We've got news for you.

Register on BusinessLIVE at no cost to receive newsletters, read exclusive articles & more.
Register now

Diesel is beginning to seem like a recurring nightmare for Audi chairman Rupert Stadler and reports out of Germany ensure he’s not going to wake up happy any time soon. Just as the Volkswagen Group gained $25bn worth of breathing space from the Dieselgate emissions-cheating scandal, the German government claims it has found the same "defeat" software device in Audi’s A7 and A8. The government’s car-industry cheating task force claimed 24,000 A7 and A8 models, built from 2009 to 2013, had the cheat in both the V6 and V8 turbodiesel versions. Transport minister Alexander Dobrindt demanded a recall as he announced the findings, setting Audi a deadline of June 12 to finalise a plan to clean up the cars affected in Germany. Audi recalled the cars the same afternoon. The task force also found the alleged cheats on its own, meaning Munich state prosecutors will now have a new channel to investigate Audi, which it publicly raided on the day of its annual results conference in April, even pa...

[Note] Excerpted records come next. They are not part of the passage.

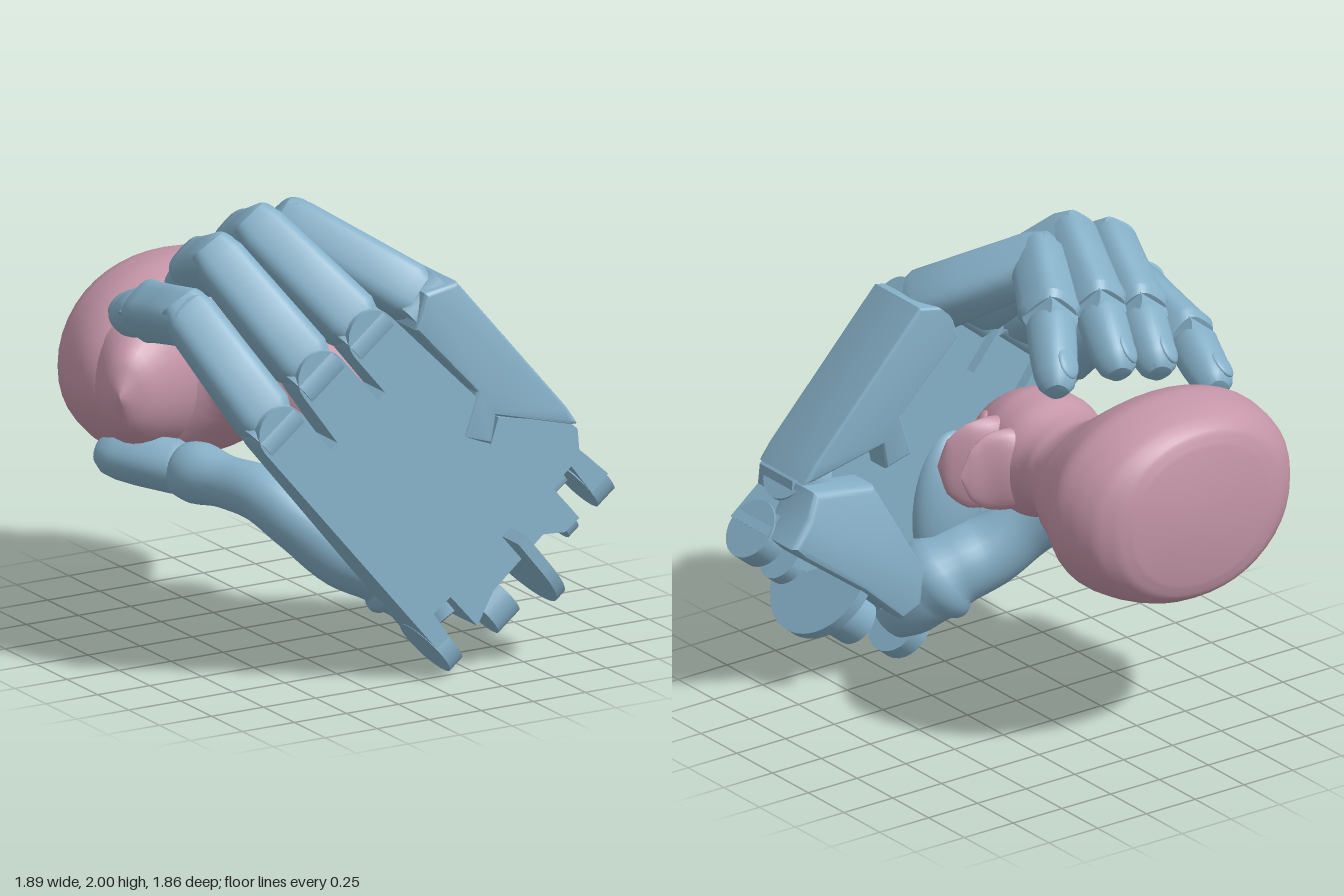
import * as THREE from 'three';
import { toCreasedNormals } from 'three/addons/utils/BufferGeometryUtils.js';

const V = (x, y, z) => new THREE.Vector3(x, y, z);
const blue = new THREE.MeshStandardMaterial({ color: 0x86b0c8, side: THREE.DoubleSide });
const pink = new THREE.MeshStandardMaterial({ color: 0xc596a8, side: THREE.DoubleSide });
const TILT = 39 * Math.PI / 180;                 // the hand leans in the xy plane
const R = V(Math.cos(TILT), Math.sin(TILT), 0);  // across the hand
const U = V(-Math.sin(TILT), Math.cos(TILT), 0); // along the hand, to the fingers

// Skin rings of {c, rx, ry} along a path, with a flat start; n > 2 squares the section off.
function loft(rings, across, { n = 2, sides = 28, sub = 1, dir = null, crease = .6 } = {}) {
  let list = rings;
  if (sub > 1) {
    const centre = new THREE.CatmullRomCurve3(rings.map(r => r.c));
    const size = new THREE.CatmullRomCurve3(rings.map(r => V(r.rx, r.ry, 0)));
    const steps = (rings.length - 1) * sub;
    list = Array.from({ length: steps + 1 }, (_, i) => {
      const s = size.getPoint(i / steps);
      return { c: centre.getPoint(i / steps), rx: Math.max(s.x, 0), ry: Math.max(s.y, 0) };
    });
  }
  list = [{ c: list[0].c, rx: 0, ry: 0 }, ...list];
  const pos = [], idx = [];
  list.forEach((ring, k) => {
    const d = dir ? dir.clone() : list[Math.min(k + 1, list.length - 1)].c.clone().sub(list[Math.max(k - 1, 0)].c);
    if (d.lengthSq() < 1e-9) d.subVectors(list[2].c, list[0].c);
    d.normalize();
    const X = across.clone().addScaledVector(d, -across.dot(d)).normalize();
    const Y = d.clone().cross(X);
    for (let i = 0; i < sides; i++) {
      const a = i / sides * Math.PI * 2, c = Math.cos(a), s = Math.sin(a);
      const p = ring.c.clone()
        .addScaledVector(X, Math.sign(c) * Math.abs(c) ** (2 / n) * ring.rx)
        .addScaledVector(Y, Math.sign(s) * Math.abs(s) ** (2 / n) * ring.ry);
      pos.push(p.x, p.y, p.z);
      if (k < list.length - 1) {
        const A = k * sides + i, B = k * sides + (i + 1) % sides;
        idx.push(A, B, B + sides, A, B + sides, A + sides);
      }
    }
  });
  const g = new THREE.BufferGeometry();
  g.setAttribute('position', new THREE.Float32BufferAttribute(pos, 3));
  g.setIndex(idx);
  return toCreasedNormals(g, crease);
}

function add(parent, name, geo, mat = blue) {
  const m = new THREE.Mesh(geo, mat);
  m.name = name;
  parent.add(m);
  return m;
}

// Bone profiles: position along the bone, scale of the section
const PROXIMAL = [[0, .95], [.08, 1.13], [.4, 1.08], [.88, 1], [1, .8], [1, 0]];
const MIDDLE = [[0, .78], [.1, .98], [.5, .98], [.8, 1], [.92, 1.04], [1, .88], [1, 0]];
const TIP = [[0, .9], [.08, 1], [.5, .95], [.75, .87], [.9, .73], [.98, .48], [1, 0]];

// One finger bone between two points.
function bone(parent, name, a, b, w, d, profile, n) {
  const dir = b.clone().sub(a).normalize();
  const rings = profile.map(([t, s]) => ({ c: a.clone().lerp(b, t), rx: w * s, ry: d * s }));
  add(parent, name, loft(rings, R, { n, dir }));
}

// Hinge pin lying across the hand.
function pin(parent, name, c, r, len) {
  const g = new THREE.CylinderGeometry(r, r, len, 28).rotateZ(TILT - Math.PI / 2);
  add(parent, name, g).position.copy(c);
}

// Nail on the outer side of a fingertip.
function nail(parent, a, b, out, w, lift) {
  const dir = b.clone().sub(a).normalize();
  const Y = out.clone().addScaledVector(dir, -out.dot(dir)).normalize();
  const m = add(parent, 'nail', new THREE.SphereGeometry(1, 20, 12).scale(w, .022, w * 1.3));
  m.quaternion.setFromRotationMatrix(new THREE.Matrix4().makeBasis(Y.clone().cross(dir), Y, dir));
  m.position.copy(a).lerp(b, .68).addScaledVector(Y, lift);
}

// The back of the hand slopes gently towards the fingers.
const along = (x, y) => U.x * x + U.y * y;
const face = (x, y) => .815 - .08 * along(x, y);

// Extrude an outline from 0 to a depth, with a rule for the final z.
function slab(points, depth, bevel, rule) {
  const g = new THREE.ExtrudeGeometry(new THREE.Shape(points.map(p => new THREE.Vector2(p[0], p[1]))), {
    depth: depth - 2 * bevel, bevelEnabled: bevel > 0, bevelSize: bevel, bevelOffset: -bevel,
    bevelThickness: bevel, bevelSegments: 3,
  }).translate(0, 0, bevel);
  const p = g.attributes.position;
  for (let i = 0; i < p.count; i++) p.setZ(i, rule(p.getX(i), p.getY(i), p.getZ(i)));
  g.deleteAttribute('uv');
  return toCreasedNormals(g, .5);
}

// Knuckle, bend, end joint and tip of each finger, little finger first.
const FINGERS = [
  ['littleFinger', [-.63, 1.15, .62], [-.81, 1.56, .26], [-.78, 1.48, -.15], [-.71, 1.37, -.44], .113],
  ['ringFinger', [-.44, 1.36, .62], [-.67, 1.78, .26], [-.56, 1.64, -.1], [-.48, 1.47, -.35], .113],
  ['middleFinger', [-.2, 1.5, .62], [-.46, 1.87, .25], [-.34, 1.72, -.11], [-.26, 1.53, -.37], .113],
  ['indexFinger', [.1, 1.58, .61], [-.26, 1.85, .2], [-.1, 1.74, -.1], [.07, 1.54, -.38], .11],
];

function makeFinger([name, k, b, j, t, w]) {
  const g = new THREE.Group();
  g.name = name;
  const [K, B, J, T] = [k, b, j, t].map(p => V(...p));
  const unit = (p, q) => q.clone().sub(p).normalize();
  pin(g, 'knuckle', K, .1, .2);
  bone(g, 'proximalBone', K.clone().addScaledVector(unit(K, B), .02), B.clone().addScaledVector(unit(K, B), .08), w, .11, PROXIMAL, 3.5);
  bone(g, 'middleBone', B.clone().addScaledVector(unit(B, J), -.07), J, w, .112, MIDDLE, 3.2);
  pin(g, 'endJoint', J, .08, .17);
  bone(g, 'fingertip', J.clone().addScaledVector(unit(J, T), .02), T, w * .9, .097, TIP, 2.5);
  nail(g, J, T, U, .062, .072);
  return g;
}

function makePalm() {
  const g = new THREE.Group();
  g.name = 'palm';
  // Outline: round lobes under three knuckles with narrow slots between, then the wrist edge
  const outline = [[.08, .1]];
  const slots = [[-.4, 1.065], [-.17, 1.245]];
  FINGERS.slice(0, 3).forEach(([, k], f) => {
    for (let i = 0; i <= 10; i++) {
      const a = TILT + Math.PI * (1 - i / 10);
      outline.push([k[0] + .115 * Math.cos(a), k[1] + .115 * Math.sin(a)]);
    }
    if (slots[f]) for (const s of [-.022, .022]) outline.push([slots[f][0] + s * R.x, slots[f][1] + s * R.y]);
  });
  outline.push([.27, 1.18], [.21, 1.02], [.33, .97], [.37, 1.08], [.69, 1.02], [.735, .98], [.74, .89],
    [.87, .77], [.79, .7], [.7, .825], [.61, .745], [.69, .65], [.73, .6], [.66, .55], [.56, .555],
    [.32, .35], [.24, .21], [.12, .35], [.04, .29], [.13, .15]);
  add(g, 'palmPlate', slab(outline, 1, 0, (x, y, z) => face(x, y) - (z > .5 ? 0 : .25 - .07 * along(x, y))));
  // Index side block, its round lower end, and the heel block
  const index = [[0, 1.5], [.05, 1.65], [.2, 1.68], [.69, 1.08], [.74, 1], [.69, 1], [.36, 1.085], [.335, .97], [.21, 1.01], [.27, 1.2]];
  add(g, 'indexBlock', slab(index, .33, .02, (x, y, z) => z + face(x, y) - .325));
  pin(g, 'indexBlockEnd', V(.645, .95, .65), .13, .13);
  const heel = [[.42, .93], [.72, .97], [.77, .87], [.86, .76], [.8, .7], [.5, .48], [.3, .3], [.2, .34], [.18, .5]];
  add(g, 'heelBlock', slab(heel, .25, .03, (x, y, z) => z + .38 + .25 * Math.max(0, y - .8) * (.25 - z) * 4));
  // Wrist hinge: rounded lugs and the round-ended plate
  pin(g, 'wristLug', V(.83, .73, .675), .13, .1);
  pin(g, 'wristLug', V(.7, .58, .675), .1, .06);
  pin(g, 'wristLug', V(.38, .25, .675), .11, .13);
  pin(g, 'wristLug', V(.1, .13, .675), .14, .075);
  const d = new THREE.Shape();
  d.moveTo(.265, .18);
  d.lineTo(-.265, .18);
  d.lineTo(-.265, 0);
  d.absarc(0, 0, .265, Math.PI, Math.PI * 2, false);
  d.closePath();
  const plate = add(g, 'wristPlate', new THREE.ExtrudeGeometry(d, { depth: .05, bevelEnabled: false, curveSegments: 28 }));
  plate.quaternion.setFromRotationMatrix(new THREE.Matrix4().makeBasis(V(0, 0, 1), U, R.clone().negate()));
  plate.position.set(.52, .465, .665);
  return g;
}

function makeThumb() {
  const g = new THREE.Group();
  g.name = 'thumb';
  const ring = (x, y, z, rx, ry = rx) => ({ c: V(x, y, z), rx, ry });
  add(g, 'thumbBase', loft([
    ring(.19, .19, .62, .09), ring(.15, .26, .57, .14), ring(.09, .35, .52, .17), ring(-.01, .43, .47, .17),
    ring(-.16, .49, .41, .155), ring(-.31, .61, .31, .13), ring(-.41, .71, .17, .12), ring(-.48, .73, .0, .11),
    ring(-.53, .74, -.14, .13), ring(-.56, .74, -.23, .11), ring(-.57, .745, -.25, 0),
  ], V(0, 1, 0), { sub: 5 }));
  // Fleshy mound running from the thumb root up the palm
  const mound = add(g, 'thumbMound', new THREE.SphereGeometry(1, 32, 20).scale(.17, .32, .1));
  mound.position.set(-.05, .68, .56);
  mound.rotation.z = .1;
  const a = V(-.56, .745, -.23), b = V(-.77, .76, -.56);
  bone(g, 'thumbTip', a, b, .11, .11, TIP, 2.4);
  nail(g, a, b, V(.6, -.6, -.3), .065, .085);
  return g;
}

function makeDuck() {
  const g = new THREE.Group();
  g.name = 'toyDuck';
  const Y = 1.09;
  // Body, neck and head: z, centre x, half length, half width
  const profile = [[-.925, -.27, .34, .3], [-.9, -.28, .42, .365], [-.84, -.285, .5, .405],
    [-.75, -.295, .555, .43], [-.63, -.3, .58, .44], [-.5, -.33, .555, .4], [-.4, -.32, .51, .33], [-.33, -.23, .38, .265],
    [-.25, -.14, .26, .22], [-.17, -.13, .24, .225], [-.05, -.13, .265, .265], [.06, -.13, .26, .265],
    [.16, -.13, .23, .23], [.25, -.12, .165, .165], [.31, -.12, .08, .08], [.33, -.12, 0, 0]];
  const along = (rows, across, options) => loft(rows.map(([x, z, rx, ry]) => ({ c: V(x, Y, z), rx, ry })), across, options);
  add(g, 'bodyAndHead', along(profile.map(([z, x, rx, ry]) => [x, z, rx, ry]),
    V(1, 0, 0), { n: 2.1, sides: 44, sub: 4, dir: V(0, 0, 1) }), pink);
  add(g, 'tail', along([[-.4, -.66, .4, .28], [-.58, -.5, .34, .27], [-.71, -.37, .26, .19], [-.81, -.28, .16, .1], [-.86, -.23, 0, 0]],
    V(0, 1, 0), { sub: 4 }), pink);
  // Bill halves, flared apart at the tip: x, z, half width, half thickness
  const bill = {
    upperBill: [[-.02, .07, .17, .1], [.1, .05, .2, .075], [.2, .065, .19, .04], [.28, .105, .12, .02], [.31, .13, 0, 0]],
    lowerBill: [[-.02, -.07, .15, .1], [.08, -.06, .18, .075], [.17, -.035, .17, .04], [.25, -.02, .11, .018], [.3, -.015, 0, 0]],
  };
  for (const [name, rows] of Object.entries(bill)) add(g, name, along(rows, V(0, 1, 0), { sub: 4 }), pink);
  for (const s of [-1, 1]) {
    const eye = add(g, 'eye', new THREE.SphereGeometry(1, 20, 14).scale(.02, .045, .052), pink);
    eye.position.set(.055, Y + s * .13, .165);
    eye.rotation.set(0, -.6, s * .55);
  }
  return g;
}

export function createModel() {
  const model = new THREE.Group();
  model.name = 'handHoldingToyDuck';
  model.add(makePalm(), ...FINGERS.map(makeFinger), makeThumb(), makeDuck());
  return model;
}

BL Premium

This article is reserved for our subscribers.

A subscription helps you enjoy the best of our business content every day along with benefits such as articles from our international business news partners; ProfileData financial data; and digital access to the Sunday Times and Sunday Times Daily.

Already subscribed? Simply sign in below.

Questions or problems? Email helpdesk@businesslive.co.za or call 0860 52 52 00. Got a subscription voucher? Redeem it now